→ **Source material**:
Start of Block
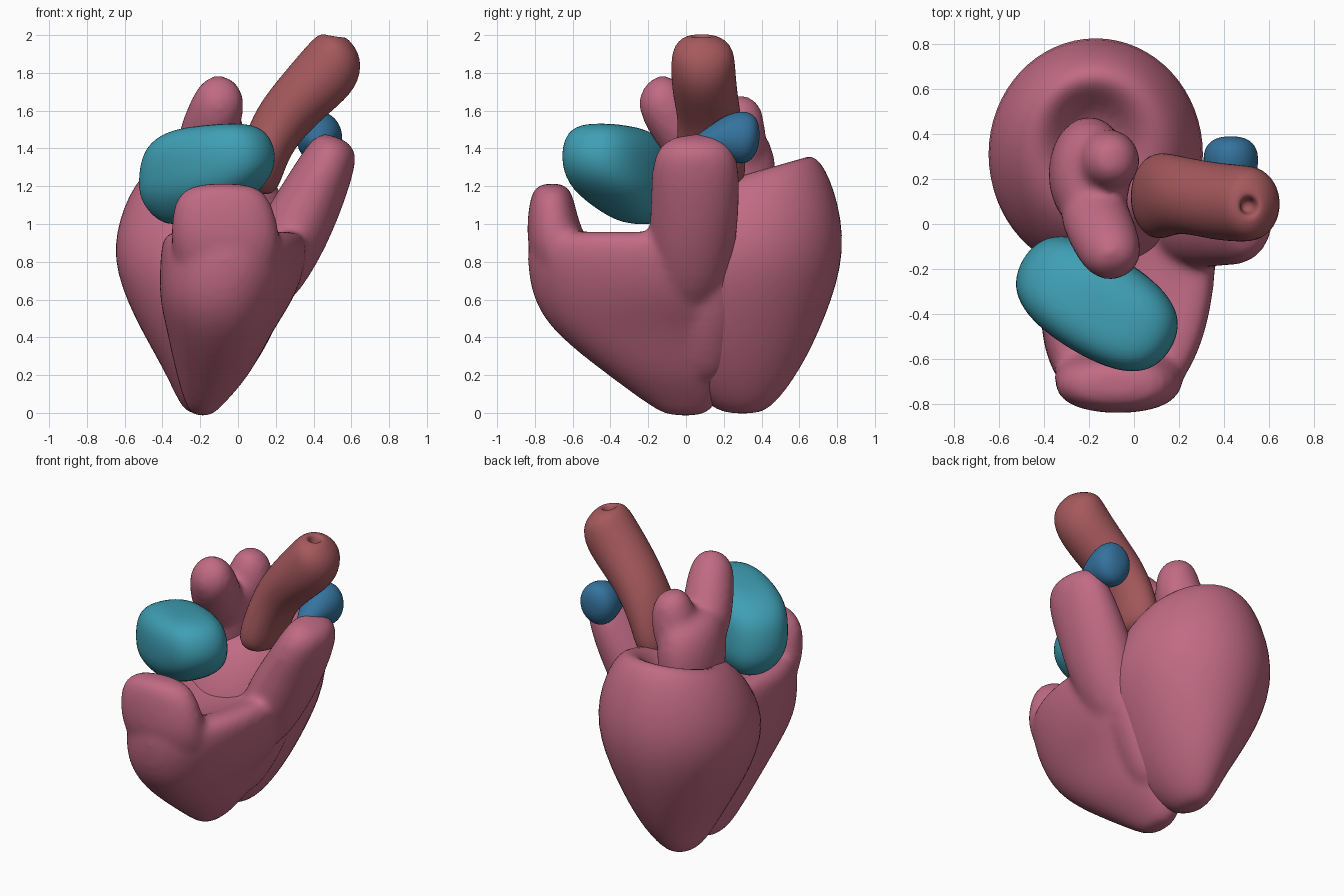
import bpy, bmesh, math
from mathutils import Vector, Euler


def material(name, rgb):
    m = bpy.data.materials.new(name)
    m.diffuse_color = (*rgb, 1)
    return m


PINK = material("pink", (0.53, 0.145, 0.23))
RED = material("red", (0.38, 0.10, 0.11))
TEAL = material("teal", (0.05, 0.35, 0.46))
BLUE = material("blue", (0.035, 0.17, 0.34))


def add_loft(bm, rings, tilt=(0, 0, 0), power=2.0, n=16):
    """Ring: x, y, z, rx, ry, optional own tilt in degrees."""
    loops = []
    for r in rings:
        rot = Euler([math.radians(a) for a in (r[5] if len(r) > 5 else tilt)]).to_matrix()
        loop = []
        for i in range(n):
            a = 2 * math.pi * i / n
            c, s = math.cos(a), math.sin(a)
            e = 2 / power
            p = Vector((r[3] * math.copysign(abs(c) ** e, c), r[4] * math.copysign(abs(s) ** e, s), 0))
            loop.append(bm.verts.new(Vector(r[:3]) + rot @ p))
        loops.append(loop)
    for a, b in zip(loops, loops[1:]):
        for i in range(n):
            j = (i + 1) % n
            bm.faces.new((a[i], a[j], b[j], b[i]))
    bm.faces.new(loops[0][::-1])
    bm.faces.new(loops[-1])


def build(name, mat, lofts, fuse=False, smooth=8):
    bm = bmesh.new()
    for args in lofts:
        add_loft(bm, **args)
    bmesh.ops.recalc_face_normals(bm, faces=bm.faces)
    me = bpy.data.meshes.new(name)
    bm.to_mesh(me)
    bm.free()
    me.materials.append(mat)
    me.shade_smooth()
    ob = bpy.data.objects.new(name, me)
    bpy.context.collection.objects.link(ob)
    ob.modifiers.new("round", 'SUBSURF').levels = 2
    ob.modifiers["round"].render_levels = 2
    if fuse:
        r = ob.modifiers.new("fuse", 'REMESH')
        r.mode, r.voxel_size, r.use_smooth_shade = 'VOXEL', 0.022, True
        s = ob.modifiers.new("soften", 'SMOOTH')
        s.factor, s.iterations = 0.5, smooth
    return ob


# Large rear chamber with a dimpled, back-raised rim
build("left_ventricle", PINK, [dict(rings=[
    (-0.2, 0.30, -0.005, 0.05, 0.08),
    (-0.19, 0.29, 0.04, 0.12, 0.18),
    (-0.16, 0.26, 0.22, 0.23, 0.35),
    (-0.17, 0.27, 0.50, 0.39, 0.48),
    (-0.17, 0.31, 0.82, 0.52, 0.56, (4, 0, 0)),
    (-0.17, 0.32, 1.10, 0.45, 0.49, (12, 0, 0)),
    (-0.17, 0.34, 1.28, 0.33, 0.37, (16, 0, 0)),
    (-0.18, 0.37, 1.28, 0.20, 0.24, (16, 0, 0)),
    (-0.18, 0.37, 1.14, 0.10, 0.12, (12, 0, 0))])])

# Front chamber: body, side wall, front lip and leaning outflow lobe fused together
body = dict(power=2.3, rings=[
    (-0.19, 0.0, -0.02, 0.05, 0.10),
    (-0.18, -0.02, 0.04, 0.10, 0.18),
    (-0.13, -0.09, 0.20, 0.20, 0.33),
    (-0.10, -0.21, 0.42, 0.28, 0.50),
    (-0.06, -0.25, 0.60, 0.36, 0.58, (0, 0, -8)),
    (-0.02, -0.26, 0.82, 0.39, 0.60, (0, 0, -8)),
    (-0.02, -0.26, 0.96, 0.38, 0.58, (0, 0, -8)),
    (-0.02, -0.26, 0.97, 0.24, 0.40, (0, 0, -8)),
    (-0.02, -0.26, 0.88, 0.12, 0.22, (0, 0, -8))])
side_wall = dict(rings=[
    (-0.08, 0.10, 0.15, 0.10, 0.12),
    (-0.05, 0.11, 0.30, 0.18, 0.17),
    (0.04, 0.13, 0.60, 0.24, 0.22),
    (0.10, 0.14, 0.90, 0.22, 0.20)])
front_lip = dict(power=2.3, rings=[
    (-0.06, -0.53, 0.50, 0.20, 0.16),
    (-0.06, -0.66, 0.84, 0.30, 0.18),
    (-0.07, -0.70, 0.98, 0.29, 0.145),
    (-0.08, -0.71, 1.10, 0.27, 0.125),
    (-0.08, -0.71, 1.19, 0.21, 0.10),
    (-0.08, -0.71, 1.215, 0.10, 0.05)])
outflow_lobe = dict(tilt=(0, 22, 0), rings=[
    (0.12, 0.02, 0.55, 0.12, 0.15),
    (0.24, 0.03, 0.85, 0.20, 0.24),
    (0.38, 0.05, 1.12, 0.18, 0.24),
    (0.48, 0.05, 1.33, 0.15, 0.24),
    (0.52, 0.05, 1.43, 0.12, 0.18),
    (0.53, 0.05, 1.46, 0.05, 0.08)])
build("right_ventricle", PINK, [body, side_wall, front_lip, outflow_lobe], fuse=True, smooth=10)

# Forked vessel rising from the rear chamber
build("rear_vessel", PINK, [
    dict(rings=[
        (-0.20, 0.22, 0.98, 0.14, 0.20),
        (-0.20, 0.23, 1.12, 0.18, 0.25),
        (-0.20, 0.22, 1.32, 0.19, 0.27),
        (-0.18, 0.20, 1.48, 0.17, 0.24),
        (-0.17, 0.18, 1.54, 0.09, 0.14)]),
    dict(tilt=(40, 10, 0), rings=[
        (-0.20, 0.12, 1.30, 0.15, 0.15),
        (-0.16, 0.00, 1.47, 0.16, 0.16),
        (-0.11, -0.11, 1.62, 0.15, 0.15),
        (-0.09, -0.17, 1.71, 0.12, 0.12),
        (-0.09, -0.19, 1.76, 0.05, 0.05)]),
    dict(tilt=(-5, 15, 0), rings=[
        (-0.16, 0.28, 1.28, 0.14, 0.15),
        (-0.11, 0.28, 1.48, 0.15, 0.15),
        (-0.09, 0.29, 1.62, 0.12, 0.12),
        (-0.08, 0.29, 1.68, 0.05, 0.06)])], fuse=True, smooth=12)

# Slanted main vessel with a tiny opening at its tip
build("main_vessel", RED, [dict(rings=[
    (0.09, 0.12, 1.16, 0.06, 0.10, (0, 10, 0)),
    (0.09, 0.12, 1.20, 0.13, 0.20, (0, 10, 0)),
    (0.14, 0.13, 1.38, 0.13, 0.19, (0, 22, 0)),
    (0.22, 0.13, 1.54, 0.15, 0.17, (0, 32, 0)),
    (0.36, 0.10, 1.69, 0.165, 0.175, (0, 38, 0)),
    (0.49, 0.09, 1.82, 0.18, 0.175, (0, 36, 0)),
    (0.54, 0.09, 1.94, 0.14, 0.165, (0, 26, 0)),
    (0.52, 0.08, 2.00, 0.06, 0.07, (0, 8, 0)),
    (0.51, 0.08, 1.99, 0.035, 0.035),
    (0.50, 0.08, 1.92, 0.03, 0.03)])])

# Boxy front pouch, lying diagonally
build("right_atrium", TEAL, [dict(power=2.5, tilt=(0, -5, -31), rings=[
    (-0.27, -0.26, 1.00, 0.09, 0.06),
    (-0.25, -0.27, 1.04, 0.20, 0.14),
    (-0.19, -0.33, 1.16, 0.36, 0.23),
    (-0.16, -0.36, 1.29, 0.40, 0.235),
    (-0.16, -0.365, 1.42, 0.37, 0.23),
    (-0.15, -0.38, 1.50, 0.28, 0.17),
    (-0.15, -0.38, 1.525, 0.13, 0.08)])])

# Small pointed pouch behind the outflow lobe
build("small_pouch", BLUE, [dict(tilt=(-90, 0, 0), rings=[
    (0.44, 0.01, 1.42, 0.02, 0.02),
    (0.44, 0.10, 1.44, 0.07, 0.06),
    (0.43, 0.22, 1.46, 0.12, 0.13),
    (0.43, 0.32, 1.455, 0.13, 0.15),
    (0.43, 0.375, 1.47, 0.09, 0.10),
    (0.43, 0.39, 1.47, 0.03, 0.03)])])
End of Block
Start of Block
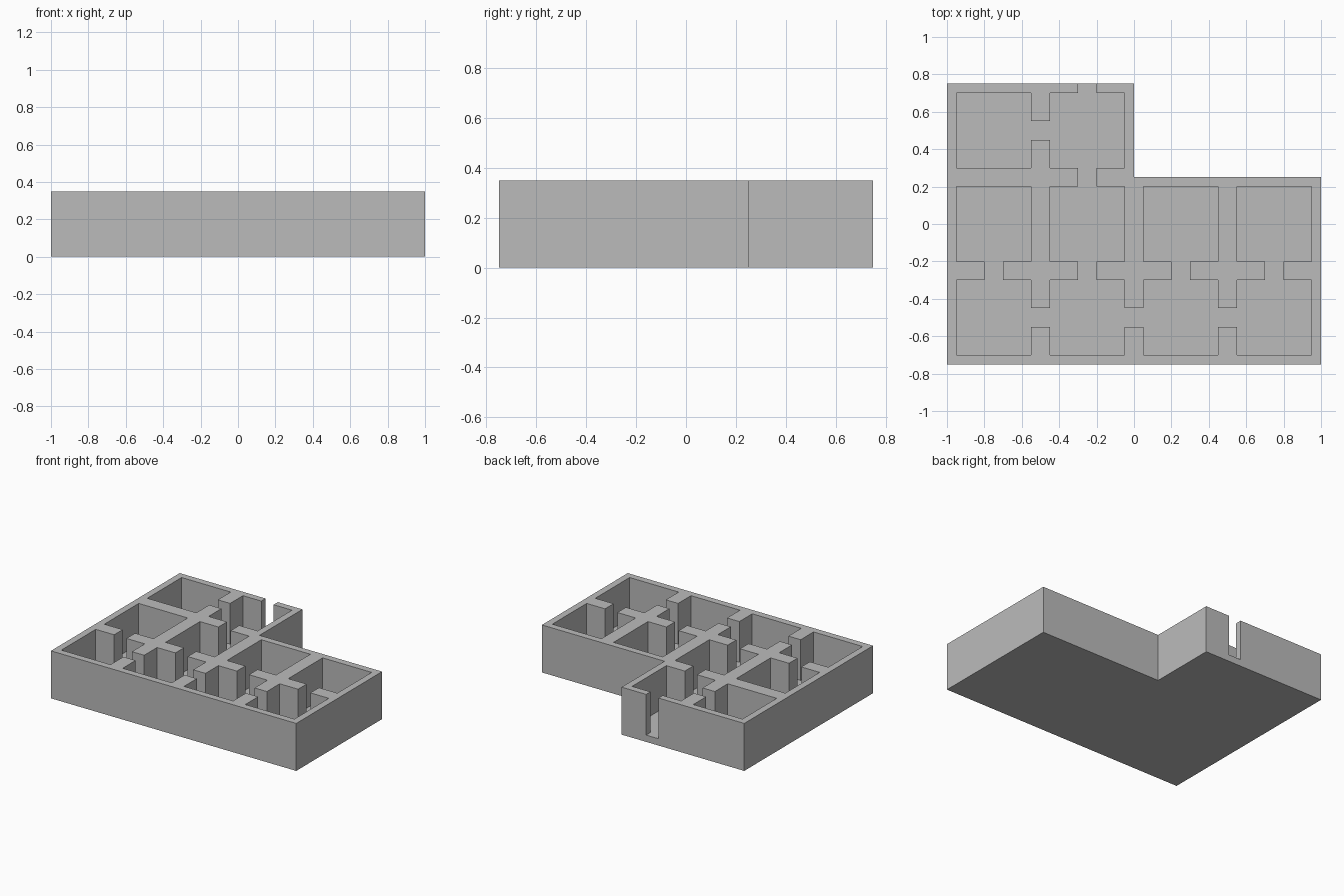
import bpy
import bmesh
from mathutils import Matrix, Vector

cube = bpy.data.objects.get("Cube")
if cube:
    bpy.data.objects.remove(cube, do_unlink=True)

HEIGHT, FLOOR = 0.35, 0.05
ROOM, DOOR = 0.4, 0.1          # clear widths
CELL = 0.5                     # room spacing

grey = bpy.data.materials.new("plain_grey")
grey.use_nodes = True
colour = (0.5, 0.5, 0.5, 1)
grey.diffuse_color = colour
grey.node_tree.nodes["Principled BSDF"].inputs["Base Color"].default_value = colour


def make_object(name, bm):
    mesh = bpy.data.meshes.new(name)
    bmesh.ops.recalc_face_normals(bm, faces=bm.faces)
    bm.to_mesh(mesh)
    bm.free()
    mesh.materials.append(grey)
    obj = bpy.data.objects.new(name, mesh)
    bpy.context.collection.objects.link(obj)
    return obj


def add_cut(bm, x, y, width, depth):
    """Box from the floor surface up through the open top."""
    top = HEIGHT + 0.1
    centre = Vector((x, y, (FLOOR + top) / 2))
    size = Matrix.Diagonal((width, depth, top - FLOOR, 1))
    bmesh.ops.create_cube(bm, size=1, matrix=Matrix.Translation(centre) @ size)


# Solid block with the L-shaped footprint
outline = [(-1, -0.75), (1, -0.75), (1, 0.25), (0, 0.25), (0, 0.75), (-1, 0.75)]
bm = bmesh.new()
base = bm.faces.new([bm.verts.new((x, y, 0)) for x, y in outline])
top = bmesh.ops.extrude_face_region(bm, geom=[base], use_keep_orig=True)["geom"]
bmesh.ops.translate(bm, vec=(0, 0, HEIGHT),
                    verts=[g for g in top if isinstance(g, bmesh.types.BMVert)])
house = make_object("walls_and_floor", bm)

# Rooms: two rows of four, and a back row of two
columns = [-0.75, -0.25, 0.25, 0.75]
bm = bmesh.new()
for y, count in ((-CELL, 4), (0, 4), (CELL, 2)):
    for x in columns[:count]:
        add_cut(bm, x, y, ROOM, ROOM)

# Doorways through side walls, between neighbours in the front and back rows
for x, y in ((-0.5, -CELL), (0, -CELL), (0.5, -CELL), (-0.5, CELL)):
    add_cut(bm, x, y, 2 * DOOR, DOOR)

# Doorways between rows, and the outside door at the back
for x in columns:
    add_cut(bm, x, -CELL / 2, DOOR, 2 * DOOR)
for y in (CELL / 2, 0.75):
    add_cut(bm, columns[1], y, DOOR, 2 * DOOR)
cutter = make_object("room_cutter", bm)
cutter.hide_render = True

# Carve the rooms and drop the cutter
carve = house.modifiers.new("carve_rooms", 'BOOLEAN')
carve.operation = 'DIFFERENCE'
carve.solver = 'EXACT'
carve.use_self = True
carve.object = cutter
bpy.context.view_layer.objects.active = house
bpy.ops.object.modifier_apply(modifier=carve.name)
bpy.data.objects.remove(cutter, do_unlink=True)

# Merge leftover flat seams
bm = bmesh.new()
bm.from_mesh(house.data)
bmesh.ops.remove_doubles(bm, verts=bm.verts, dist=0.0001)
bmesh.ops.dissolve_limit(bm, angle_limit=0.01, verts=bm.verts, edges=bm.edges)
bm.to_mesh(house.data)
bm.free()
End of Block
Start of Block
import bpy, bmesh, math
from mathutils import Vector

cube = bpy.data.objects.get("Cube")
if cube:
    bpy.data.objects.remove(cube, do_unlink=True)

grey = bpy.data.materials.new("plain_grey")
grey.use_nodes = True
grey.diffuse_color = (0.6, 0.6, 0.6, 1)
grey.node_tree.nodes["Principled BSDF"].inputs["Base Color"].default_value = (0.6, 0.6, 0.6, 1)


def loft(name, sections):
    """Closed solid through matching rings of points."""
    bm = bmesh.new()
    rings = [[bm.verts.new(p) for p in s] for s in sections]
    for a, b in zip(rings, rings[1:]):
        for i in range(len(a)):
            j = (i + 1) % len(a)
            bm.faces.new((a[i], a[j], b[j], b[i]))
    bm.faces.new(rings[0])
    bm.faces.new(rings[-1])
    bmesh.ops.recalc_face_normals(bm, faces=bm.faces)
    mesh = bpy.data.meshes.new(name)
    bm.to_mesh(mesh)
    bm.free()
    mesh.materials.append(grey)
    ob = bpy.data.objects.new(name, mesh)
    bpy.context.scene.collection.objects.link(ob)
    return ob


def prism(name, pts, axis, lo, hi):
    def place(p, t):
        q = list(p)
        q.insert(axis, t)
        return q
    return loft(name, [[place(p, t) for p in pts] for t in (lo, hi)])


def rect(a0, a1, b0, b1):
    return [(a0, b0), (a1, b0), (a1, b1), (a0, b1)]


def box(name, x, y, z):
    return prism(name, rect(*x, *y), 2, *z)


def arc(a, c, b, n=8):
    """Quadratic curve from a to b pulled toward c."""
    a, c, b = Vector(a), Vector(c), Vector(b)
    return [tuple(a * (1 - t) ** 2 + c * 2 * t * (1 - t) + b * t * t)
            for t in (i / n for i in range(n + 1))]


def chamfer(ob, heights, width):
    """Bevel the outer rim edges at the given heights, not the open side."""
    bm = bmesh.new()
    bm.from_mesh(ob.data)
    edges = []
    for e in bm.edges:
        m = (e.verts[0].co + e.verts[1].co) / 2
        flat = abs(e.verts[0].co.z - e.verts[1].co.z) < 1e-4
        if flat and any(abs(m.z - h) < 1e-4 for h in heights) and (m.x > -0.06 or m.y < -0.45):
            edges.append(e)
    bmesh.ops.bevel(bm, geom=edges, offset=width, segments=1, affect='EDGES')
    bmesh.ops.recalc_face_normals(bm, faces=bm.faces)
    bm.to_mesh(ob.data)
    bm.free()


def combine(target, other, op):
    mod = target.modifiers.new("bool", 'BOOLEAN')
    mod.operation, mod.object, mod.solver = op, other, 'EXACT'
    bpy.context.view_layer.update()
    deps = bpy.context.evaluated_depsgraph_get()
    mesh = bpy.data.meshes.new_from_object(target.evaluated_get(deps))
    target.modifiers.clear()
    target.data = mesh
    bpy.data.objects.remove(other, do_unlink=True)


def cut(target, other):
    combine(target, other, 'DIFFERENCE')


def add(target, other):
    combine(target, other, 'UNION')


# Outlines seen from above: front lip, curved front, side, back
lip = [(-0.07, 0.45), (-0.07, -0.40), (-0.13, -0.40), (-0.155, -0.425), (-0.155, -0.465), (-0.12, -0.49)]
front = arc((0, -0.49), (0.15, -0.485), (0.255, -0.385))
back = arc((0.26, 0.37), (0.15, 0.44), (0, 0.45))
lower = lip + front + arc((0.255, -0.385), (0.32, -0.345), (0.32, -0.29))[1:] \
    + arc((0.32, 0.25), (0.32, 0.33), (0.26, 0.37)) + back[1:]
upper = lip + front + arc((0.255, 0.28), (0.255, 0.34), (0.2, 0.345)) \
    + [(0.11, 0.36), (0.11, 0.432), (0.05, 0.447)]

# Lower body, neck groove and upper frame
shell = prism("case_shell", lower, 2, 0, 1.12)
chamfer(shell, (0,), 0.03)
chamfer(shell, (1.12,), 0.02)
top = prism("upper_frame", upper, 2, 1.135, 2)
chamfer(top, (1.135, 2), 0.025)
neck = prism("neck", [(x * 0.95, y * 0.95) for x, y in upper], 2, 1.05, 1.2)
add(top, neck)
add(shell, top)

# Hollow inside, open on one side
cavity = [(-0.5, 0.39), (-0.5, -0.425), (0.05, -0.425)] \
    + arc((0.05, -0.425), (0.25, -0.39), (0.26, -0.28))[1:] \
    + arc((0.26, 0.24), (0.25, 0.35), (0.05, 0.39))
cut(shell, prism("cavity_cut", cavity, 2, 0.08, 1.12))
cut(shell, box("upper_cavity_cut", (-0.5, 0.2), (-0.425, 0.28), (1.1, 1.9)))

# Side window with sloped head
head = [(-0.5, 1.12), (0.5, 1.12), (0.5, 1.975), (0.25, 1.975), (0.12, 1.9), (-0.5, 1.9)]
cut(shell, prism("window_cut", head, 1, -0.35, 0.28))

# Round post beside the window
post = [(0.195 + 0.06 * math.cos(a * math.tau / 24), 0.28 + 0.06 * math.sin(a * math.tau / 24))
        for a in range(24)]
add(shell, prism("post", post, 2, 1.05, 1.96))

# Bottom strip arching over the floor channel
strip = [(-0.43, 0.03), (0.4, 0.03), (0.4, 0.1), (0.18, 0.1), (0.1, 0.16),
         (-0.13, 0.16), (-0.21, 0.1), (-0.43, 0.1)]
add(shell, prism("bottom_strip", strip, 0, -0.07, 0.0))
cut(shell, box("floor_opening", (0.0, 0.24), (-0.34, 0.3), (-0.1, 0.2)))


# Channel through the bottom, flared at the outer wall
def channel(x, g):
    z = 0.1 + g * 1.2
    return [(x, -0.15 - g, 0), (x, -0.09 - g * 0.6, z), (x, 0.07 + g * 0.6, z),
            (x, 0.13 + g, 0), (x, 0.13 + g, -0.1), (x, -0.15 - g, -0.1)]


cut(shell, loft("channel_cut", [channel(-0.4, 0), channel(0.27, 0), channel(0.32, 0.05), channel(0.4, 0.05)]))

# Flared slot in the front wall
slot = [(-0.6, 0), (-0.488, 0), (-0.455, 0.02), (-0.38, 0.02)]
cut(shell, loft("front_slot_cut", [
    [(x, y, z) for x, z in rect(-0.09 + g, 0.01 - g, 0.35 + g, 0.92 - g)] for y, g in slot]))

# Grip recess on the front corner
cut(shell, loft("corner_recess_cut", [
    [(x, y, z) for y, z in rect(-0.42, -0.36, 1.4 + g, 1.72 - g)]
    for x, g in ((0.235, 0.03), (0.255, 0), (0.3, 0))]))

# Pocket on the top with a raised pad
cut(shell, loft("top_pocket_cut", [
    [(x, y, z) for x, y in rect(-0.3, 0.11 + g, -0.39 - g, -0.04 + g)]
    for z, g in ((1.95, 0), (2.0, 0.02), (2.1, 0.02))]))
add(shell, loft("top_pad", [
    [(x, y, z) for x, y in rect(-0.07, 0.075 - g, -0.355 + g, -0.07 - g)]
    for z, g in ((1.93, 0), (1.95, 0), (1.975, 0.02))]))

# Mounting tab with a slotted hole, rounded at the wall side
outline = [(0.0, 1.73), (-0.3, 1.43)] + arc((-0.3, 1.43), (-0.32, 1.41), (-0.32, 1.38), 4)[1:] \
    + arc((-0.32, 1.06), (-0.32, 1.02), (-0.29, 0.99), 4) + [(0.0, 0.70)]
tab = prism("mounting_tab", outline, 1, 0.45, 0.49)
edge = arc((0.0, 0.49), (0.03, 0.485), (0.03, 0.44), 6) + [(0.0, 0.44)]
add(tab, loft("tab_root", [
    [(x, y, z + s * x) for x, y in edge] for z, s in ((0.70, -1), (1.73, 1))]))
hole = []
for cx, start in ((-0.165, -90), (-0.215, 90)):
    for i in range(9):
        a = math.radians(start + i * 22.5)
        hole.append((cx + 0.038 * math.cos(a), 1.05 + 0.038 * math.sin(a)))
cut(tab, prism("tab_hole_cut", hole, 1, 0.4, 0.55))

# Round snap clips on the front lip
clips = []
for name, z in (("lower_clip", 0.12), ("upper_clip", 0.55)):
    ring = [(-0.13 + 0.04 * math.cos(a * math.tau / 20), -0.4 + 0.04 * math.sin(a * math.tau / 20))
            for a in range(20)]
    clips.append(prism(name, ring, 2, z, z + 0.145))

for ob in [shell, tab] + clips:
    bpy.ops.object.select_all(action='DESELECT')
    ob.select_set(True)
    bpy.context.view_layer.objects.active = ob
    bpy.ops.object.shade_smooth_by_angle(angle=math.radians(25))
End of Block
→ **Work instructions**:
Note how many lines in the material hold the word "power", and give that number by itself.

→ **Your response**:
5